Todd duBoef: Crawford-Benavidez viewership proof boxing isn’t an ‘old-person sport’

Bob Arum says Crawford could work with Top Rank on an event-by-event basis following the Porter fight.
Fighters Network

When it was revealed Terence Crawford’s fight with Jeff Horn would only be available on ESPN+, the network’s direct-to-consumer streaming service, many boxing fans and media whined and groaned.

Top Rank was clearly limiting Crawford’s visibility, some complained, despite the promotional outfit’s deal with ESPN that promised to broaden their stable’s outreach.

There was always a vision, and when Crawford returned to linear ESPN for his first welterweight title defense, a 12th-round TKO of Jose Benavidez Jr. on Saturday in Omaha, Nebraska, it all came to fruition.

The bout delivered 2.708 million viewers at its peak, according to Nielsen Media Research. Those figures earn Crawford-Benavidez the distinction of most-viewed fight — boxing or MMA — on broadcast or cable in 2018. (Khabib Nurmagmedov’s tapout of Conor McGregor reportedly generated 2.4 million buys, but pay-per-view is not included in the above research.)

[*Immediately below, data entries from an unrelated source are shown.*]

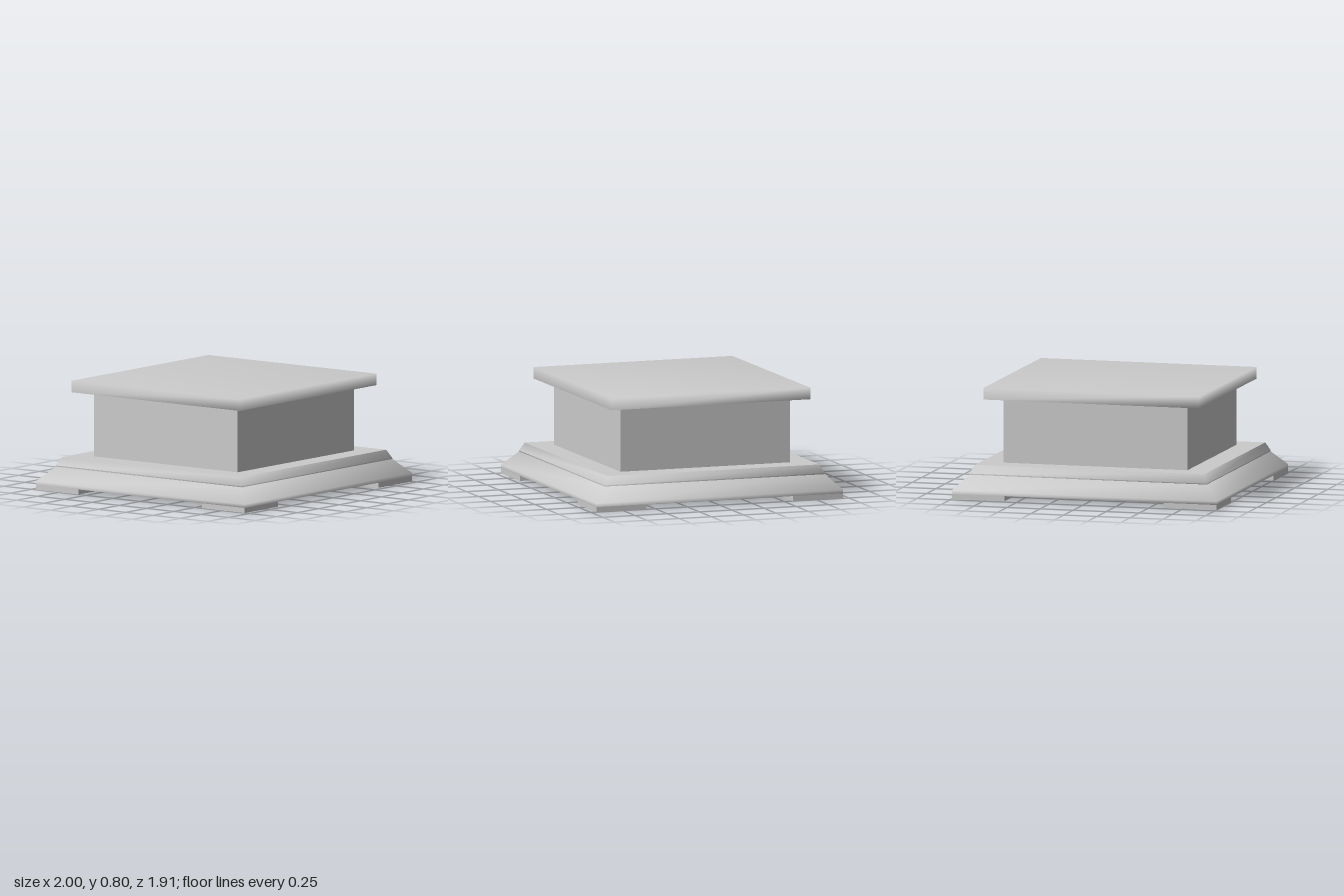
import * as THREE from 'three';

const material = new THREE.MeshStandardMaterial({ color: 0xcccccc });
const INSET = 0.043; // depth is this much less than width, per half

// Stack of rectangular rings [half width, y]; corners are shared so shading blends across them.
function rings(profile, depthOf = (w) => w - INSET, closeTop = false) {
  const pos = [], idx = [];
  for (const [w, y] of profile) {
    const d = depthOf(w);
    pos.push(-w, y, d, w, y, d, w, y, -d, -w, y, -d);
  }
  for (let r = 0; r < profile.length - 1; r++) {
    for (let i = 0; i < 4; i++) {
      const a = r * 4 + i, b = r * 4 + (i + 1) % 4;
      idx.push(a, b, b + 4, a, b + 4, a + 4);
    }
  }
  if (closeTop) {
    const t = (profile.length - 1) * 4;
    idx.push(t, t + 1, t + 2, t, t + 2, t + 3);
  }
  const g = new THREE.BufferGeometry();
  g.setAttribute('position', new THREE.Float32BufferAttribute(pos, 3));
  g.setIndex(idx);
  g.computeVertexNormals();
  return g;
}

// Flat horizontal face, facing up or down
function plate(w, d, y, up) {
  return new THREE.PlaneGeometry(2 * w, 2 * d).rotateX(up ? -Math.PI / 2 : Math.PI / 2).translate(0, y, 0);
}

export function createModel() {
  const model = new THREE.Group();
  model.name = 'pedestal';
  const add = (name, geometry, parent = model) => {
    const mesh = new THREE.Mesh(geometry, material);
    mesh.name = name;
    parent.add(mesh);
    return mesh;
  };

  // Four square feet at the corners
  const feet = new THREE.Group();
  feet.name = 'feet';
  model.add(feet);
  for (const sx of [-1, 1]) {
    for (const sz of [-1, 1]) {
      add('foot', new THREE.BoxGeometry(0.4, 0.037, 0.39), feet).position.set(sx * 0.8, 0.0185, sz * 0.762);
    }
  }

  // Sloping base with a short upright edge
  add('baseSlope', rings([[1, 0.037], [1, 0.063], [0.897, 0.168]]));
  add('baseUnderside', plate(1, 0.957, 0.037, false));

  // Stepped moulding on the base
  add('mouldingSeam', rings([[0.897, 0.168], [0.897, 0.176]]));
  add('moulding', rings([[0.897, 0.176], [0.865, 0.237]]));
  add('mouldingTop', plate(0.865, 0.822, 0.237, true));

  // Square column
  add('column', new THREE.BoxGeometry(1.39, 0.475, 1.314)).position.y = 0.4745;

  // Overhanging cap slab
  add('cap', rings([[0.815, 0.712], [0.815, 0.797]], (w) => w - 0.045, true));
  add('capUnderside', plate(0.815, 0.77, 0.712, false));

  return model;
}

The Top Rank Boxing on ESPN event is the second-most watched combat sports program since 2012 behind only Manny Pacquiao-Jeff Horn in July 2017 (the company’s first fight as part of its new offering on the network.) Crawford-Benavidez — at 2.611 million average viewers — exceeded the combined totals of Showtime Championship Boxing’s last four broadcasts (ESPN is in approximately 91.45 million homes to just 29.7 million for the premium cable network.)

The fight received an attractive lead-in from the Alabama-Missouri college football game, and the viewership dipped to 1.8 million at one juncture during the Shakur Stevenson-Viorel Simion undercard bout. But by the time “Bud” was in the ring, around 11:30 p.m. ET, viewership had picked back up.

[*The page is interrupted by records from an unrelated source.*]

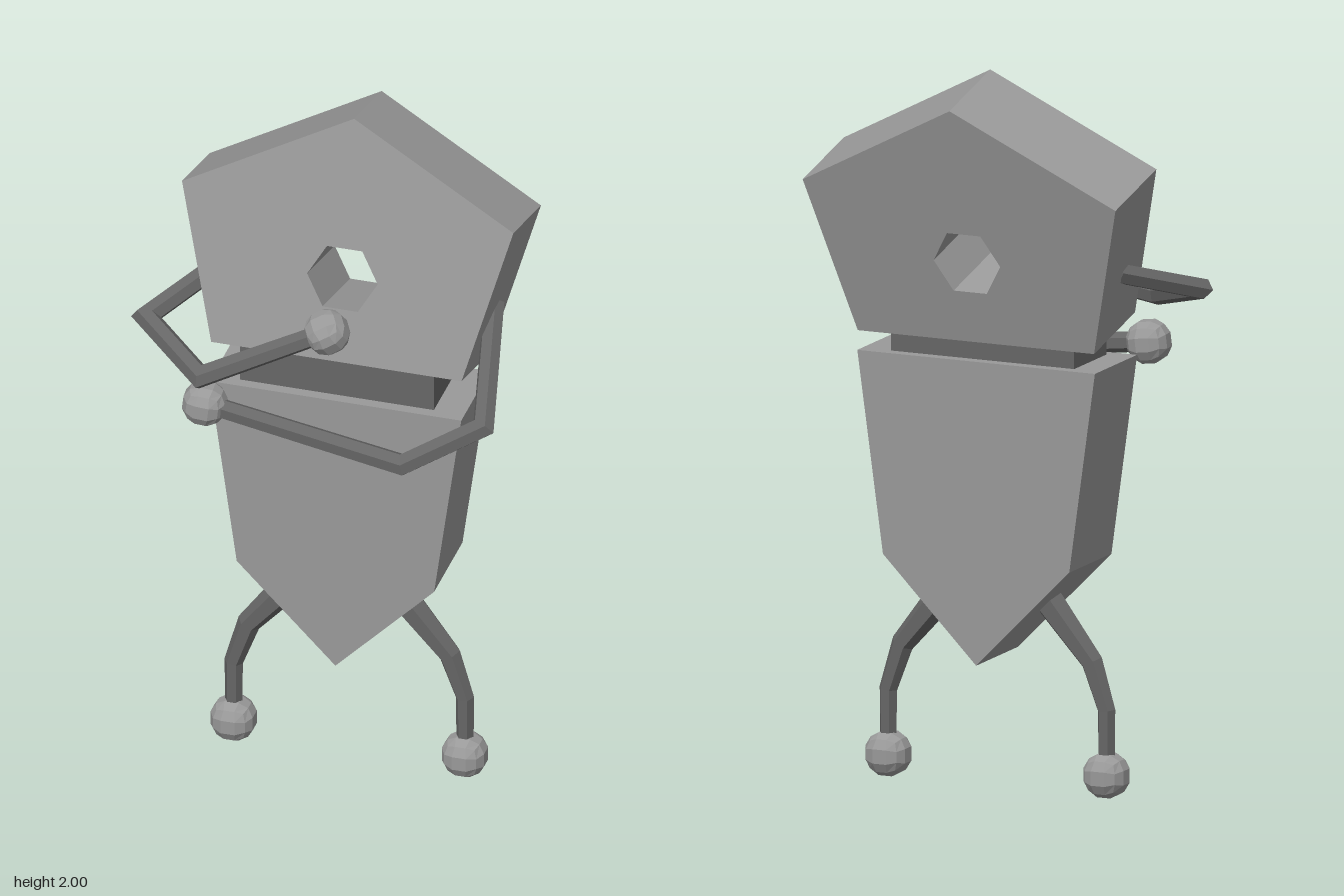
import * as THREE from 'three';

const grey = new THREE.MeshStandardMaterial({ color: 0x999999, flatShading: true });
grey.name = 'light grey';
const dark = new THREE.MeshStandardMaterial({ color: 0x666666, flatShading: true });
dark.name = 'dark grey';

const CX = 0.042; // the body's plane of symmetry
const v3 = (p) => new THREE.Vector3(...p);

function add(parent, name, geometry, material, position = [0, 0, 0]) {
  const mesh = new THREE.Mesh(geometry, material);
  mesh.name = name;
  mesh.position.set(...position);
  parent.add(mesh);
  return mesh;
}

// Flat slab from an outline, its front face at z = 0
function slab(outline, depth, hole) {
  const shape = new THREE.Shape(outline.map((p) => new THREE.Vector2(...p)));
  if (hole) shape.holes.push(new THREE.Path(hole.map((p) => new THREE.Vector2(...p))));
  return new THREE.ExtrudeGeometry(shape, { depth, bevelEnabled: false }).translate(0, 0, -depth);
}

// Rounded cube used for hands and feet
function ball(radius) {
  const g = new THREE.BoxGeometry(2, 2, 2, 3, 3, 3);
  const pos = g.attributes.position;
  const p = new THREE.Vector3();
  for (let i = 0; i < pos.count; i++) {
    p.fromBufferAttribute(pos, i).setLength(radius);
    pos.setXYZ(i, p.x, p.y, p.z);
  }
  g.computeVertexNormals();
  return g;
}

// Six-sided bar along a path, mitred at each joint
function limb(points, radii, sides = 6) {
  const pts = points.map(v3);
  const last = pts.length - 1;
  const dirs = pts.slice(1).map((p, i) => p.clone().sub(pts[i]).normalize());
  const a = new THREE.Vector3(0, 0, 1).cross(dirs[0]).normalize();
  const b = dirs[0].clone().cross(a);
  let ring = Array.from({ length: sides }, (_, k) => {
    const t = (k / sides) * Math.PI * 2;
    return a.clone().multiplyScalar(Math.cos(t)).addScaledVector(b, Math.sin(t));
  });
  const verts = [];
  pts.forEach((p, i) => {
    const d = dirs[Math.max(i - 1, 0)];
    const next = dirs[Math.min(i, last - 1)];
    const m = d.clone().add(next).normalize();
    ring = ring.map((o) => {
      const w = o.clone().addScaledVector(d, -o.dot(m) / d.dot(m));
      const q = p.clone().addScaledVector(w, radii[i]);
      verts.push(q.x, q.y, q.z);
      return w.addScaledVector(next, -w.dot(next));
    });
  });
  const start = verts.length / 3;
  verts.push(...pts[0].toArray(), ...pts[last].toArray());
  const index = [];
  for (let k = 0; k < sides; k++) {
    const n = (k + 1) % sides;
    for (let i = 0; i < last; i++) {
      const r = i * sides;
      index.push(r + k, r + n, r + sides + n, r + k, r + sides + n, r + sides + k);
    }
    index.push(start, n, k, start + 1, last * sides + k, last * sides + n);
  }
  const g = new THREE.BufferGeometry();
  g.setAttribute('position', new THREE.Float32BufferAttribute(verts, 3));
  g.setIndex(index);
  const flat = g.toNonIndexed();
  flat.computeVertexNormals();
  return flat;
}

export function createModel() {
  const model = new THREE.Group();
  model.name = 'figure';

  // Shield-shaped torso
  add(model, 'torso', slab(
    [[0, 0.36], [0.28, 0.645], [0.357, 1.205], [-0.357, 1.205], [-0.28, 0.645]], 0.268,
  ), grey, [CX, 0, 0.107]);

  // Neck block
  add(model, 'neck', new THREE.BoxGeometry(0.55, 0.13, 0.205), dark, [CX - 0.005, 1.255, -0.027]);

  // Pentagonal head with a hexagonal eye hole, leaning back
  const eye = Array.from({ length: 6 }, (_, k) => {
    const t = (k / 6) * Math.PI * 2;
    return [Math.cos(t) * 0.1, 0.237 + Math.sin(t) * 0.1];
  });
  const head = add(model, 'head', slab(
    [[-0.355, 0], [0.355, 0], [0.47, 0.443], [0, 0.696], [-0.47, 0.443]], 0.268, eye,
  ), grey, [CX, 1.325, 0.098]);
  head.rotation.x = -THREE.MathUtils.degToRad(14);

  // Legs and feet
  for (const [side, s] of [['left', 1], ['right', -1]]) {
    const path = [[0.11, 0.58], [0.15, 0.535], [0.285, 0.37], [0.328, 0.24], [0.328, 0.08]]
      .map(([x, y]) => [CX + s * x, y, -0.025]);
    add(model, side + 'Leg', limb(path, [0.046, 0.044, 0.032, 0.026, 0.024]), dark);
    add(model, side + 'Foot', ball(0.066), grey, [CX + s * 0.328, 0.06, -0.025]);
  }

  // Folded arms and hands
  const arms = {
    left: [[0.43, 1.465, -0.1], [0.487, 1.25, 0.19], [0.28, 1.14, 0.27], [-0.29, 1.215, 0.235]],
    right: [[-0.34, 1.47, -0.07], [-0.485, 1.4, 0.14], [-0.285, 1.335, 0.295], [0.025, 1.435, 0.13]],
  };
  for (const [side, path] of Object.entries(arms)) {
    add(model, side + 'Arm', limb(path, [0.03, 0.031, 0.031, 0.028]), dark);
    const hand = add(model, side + 'Hand', ball(0.064), grey, path[3]);
    if (side === 'right') hand.rotation.set(0.5, 0.5, 0.3);
    else hand.rotation.set(0, 0.1, -0.12);
  }
  return model;
}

“We’re starting to figure this out,” Top Rank president Todd duBoef told The Ring on Tuesday. duBoef was instrumental in the orchestration of Top Rank’s partnership with ESPN and is heavily involved in the company’s efforts on television and streaming platforms.

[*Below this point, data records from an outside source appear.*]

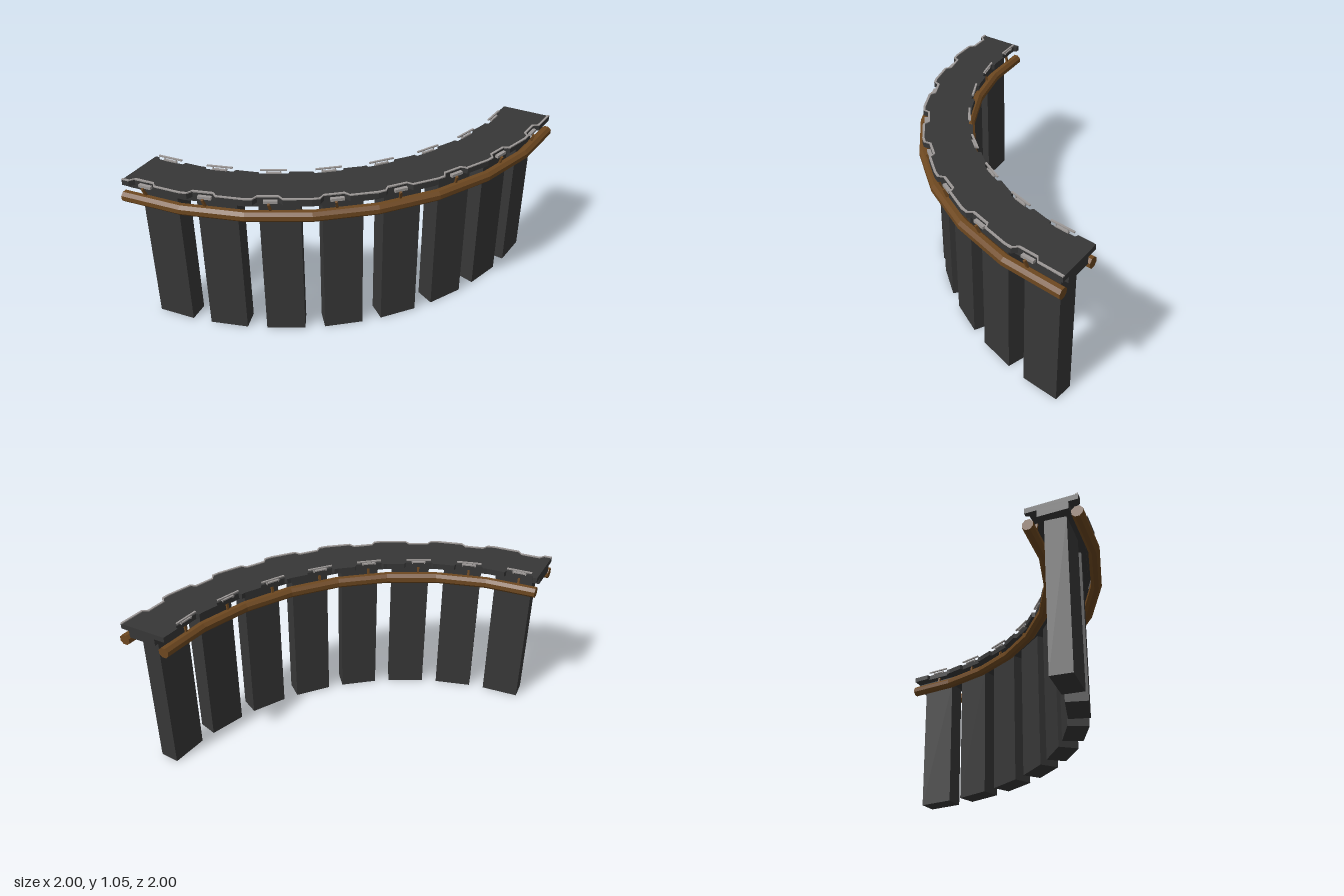
import * as THREE from 'three';

const SEGMENTS = 8;
const STEP = Math.PI / 2 / SEGMENTS;
const TAN = Math.tan(STEP / 2);

const material = (name, color) =>
  new THREE.MeshStandardMaterial({ name, color, flatShading: true });

// Extrudes a plan outline of [tangent, radius] points between two heights
function slab(points, bottom, top) {
  const shape = new THREE.Shape(points.map(([x, z]) => new THREE.Vector2(x, z)));
  const g = new THREE.ExtrudeGeometry(shape, { depth: top - bottom, bevelEnabled: false });
  return g.rotateX(Math.PI / 2).translate(0, top, 0);
}

const wedge = (r0, r1) => [[-r0 * TAN, r0], [r0 * TAN, r0], [r1 * TAN, r1], [-r1 * TAN, r1]];

// Edge of one deck bay with a sloped notch, from -x to +x
const notchedEdge = (r, depth, centre, half, slope) => [
  [-r * TAN, r],
  [centre - half - slope, r],
  [centre - half, r + depth],
  [centre + half, r + depth],
  [centre + half + slope, r],
  [r * TAN, r],
];

const box = (w, h, d, x, y, z) => new THREE.BoxGeometry(w, h, d).translate(x, y, z);

// Straight octagonal pipe whose ends are mitred to meet the next bay
function pipe(radius, height) {
  const g = new THREE.CylinderGeometry(0.0357, 0.0357, 2, 8);
  g.rotateY(Math.PI / 8).rotateZ(Math.PI / 2).translate(0, height, radius);
  const p = g.attributes.position;
  for (let i = 0; i < p.count; i++) p.setX(i, Math.sign(p.getX(i)) * p.getZ(i) * TAN);
  return g;
}

// Thin square strut between two points
function strut(a, b, size) {
  const dir = b.clone().sub(a);
  const g = new THREE.BoxGeometry(size, dir.length(), size);
  g.applyQuaternion(new THREE.Quaternion().setFromUnitVectors(
    new THREE.Vector3(0, 1, 0), dir.normalize()));
  const mid = a.clone().add(b).multiplyScalar(0.5);
  return g.translate(mid.x, mid.y, mid.z);
}

export function createModel() {
  const stone = material('dark stone', 0x373737);
  const brown = material('brown pipe', 0x6e4820);
  const grey = material('pale metal', 0x9c9896);

  const outerEdge = notchedEdge(1.966, -0.03, -0.06, 0.062, 0.025);
  const innerEdge = notchedEdge(1.652, 0.022, -0.044, 0.085, 0.008);
  const V = (x, y, z) => new THREE.Vector3(x, y, z);

  const parts = [
    // supports and roadway
    ['pillar', box(0.244, 0.947, 0.13, 0, 0.4735, 1.817), stone],
    ['underBeam', slab(wedge(1.725, 1.91), 0.945, 0.992), stone],
    ['deck', slab([...innerEdge, ...outerEdge.slice().reverse()], 0.99, 1.024), stone],
    // pale strip following the outer deck edge
    ['edgeTrim', slab([
      ...outerEdge.map(([x, z]) => [x, z - 0.014]),
      ...outerEdge.slice().reverse(),
    ], 1.022, 1.03), grey],
    // pipes along both sides with their struts
    ['outerPipe', pipe(1.957, 0.912), brown],
    ['innerPipe', pipe(1.67, 0.912), brown],
    ['outerStrut', strut(V(-0.045, 0.935, 1.945), V(-0.055, 0.995, 1.966), 0.014), brown],
    ['innerStrut', strut(V(-0.044, 0.935, 1.68), V(-0.044, 0.995, 1.69), 0.014), brown],
    // outer plate set in the notch
    ['outerPlate', box(0.082, 0.018, 0.022, -0.045, 1.002, 1.947), grey],
    // low rail over the inner notch
    ['innerRail', box(0.16, 0.008, 0.012, -0.044, 1.046, 1.668), grey],
    ['innerRailFoot', box(0.09, 0.008, 0.014, -0.044, 1.028, 1.672), grey],
  ];
  for (const x of [-0.084, -0.004]) {
    parts.push(['innerRailPost', box(0.006, 0.03, 0.006, x, 1.031, 1.671), grey]);
  }

  const model = new THREE.Group();
  model.name = 'curvedBridge';
  for (let k = 0; k < SEGMENTS; k++) {
    const bay = new THREE.Group();
    bay.name = 'bay' + (k + 1);
    for (const [name, geometry, mat] of parts) {
      const mesh = new THREE.Mesh(geometry, mat);
      mesh.name = name;
      bay.add(mesh);
    }
    bay.position.set(-1, 0, -1);
    bay.rotation.y = (k + 0.5) * STEP;
    model.add(bay);
  }
  return model;
}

“When Crawford fought on ESPN+ everybody criticized, ‘people aren’t going to care.’ This is very powerful to see the network response coming off ESPN+; they’re seamless platforms.”

duBoef noted that Crawford almost doubled his viewership from his last time on linear ESPN, a third-round knockout of Julius Indongo in August 2017. Proof, he believes, that casual sports fans are growing accustomed to Crawford’s name. duBoef owes the 31-year-old’s increased recognition to frequency.

The win over Indongo was also Crawford’s first time fighting on the network, and given the drama of the 12th-round finish, it’s likely Crawford’s attractability will only rise.

Top Rank isn’t resting on its laurels. Crawford, an unabashed Green Bay Packers fan, was at Lambeau Field for the team’s Monday Night Football win over the San Francisco 49ers just two days later, the luxury of cross-promotion at ESPN.

For too long, a major criticism of boxing has been that it’s a sport geared toward an older audience. Top Rank Boxing on ESPN is connecting on key demographics, proving that old age is simply a myth.

In the treasured 18 to 49 age group, over 1 million viewers turned into to watch Crawford and Benavidez. For 25 to 54, there were 1.5 million watching. Over 55 contributed only a third of viewership.

“We’re keeping the lights on at all times,” said duBoef, whose company will be right back on ESPN+ Saturday with middleweight contender Ryota Murata against Rob Brant. “People are talking and there’s chatter out there. We’re activating the public again. They are engaged.

“It’s an old-person sport when it’s on an old-person platform. The end.”

Mike Coppinger is the Senior Writer for Follow him on Twitter: @MikeCoppinger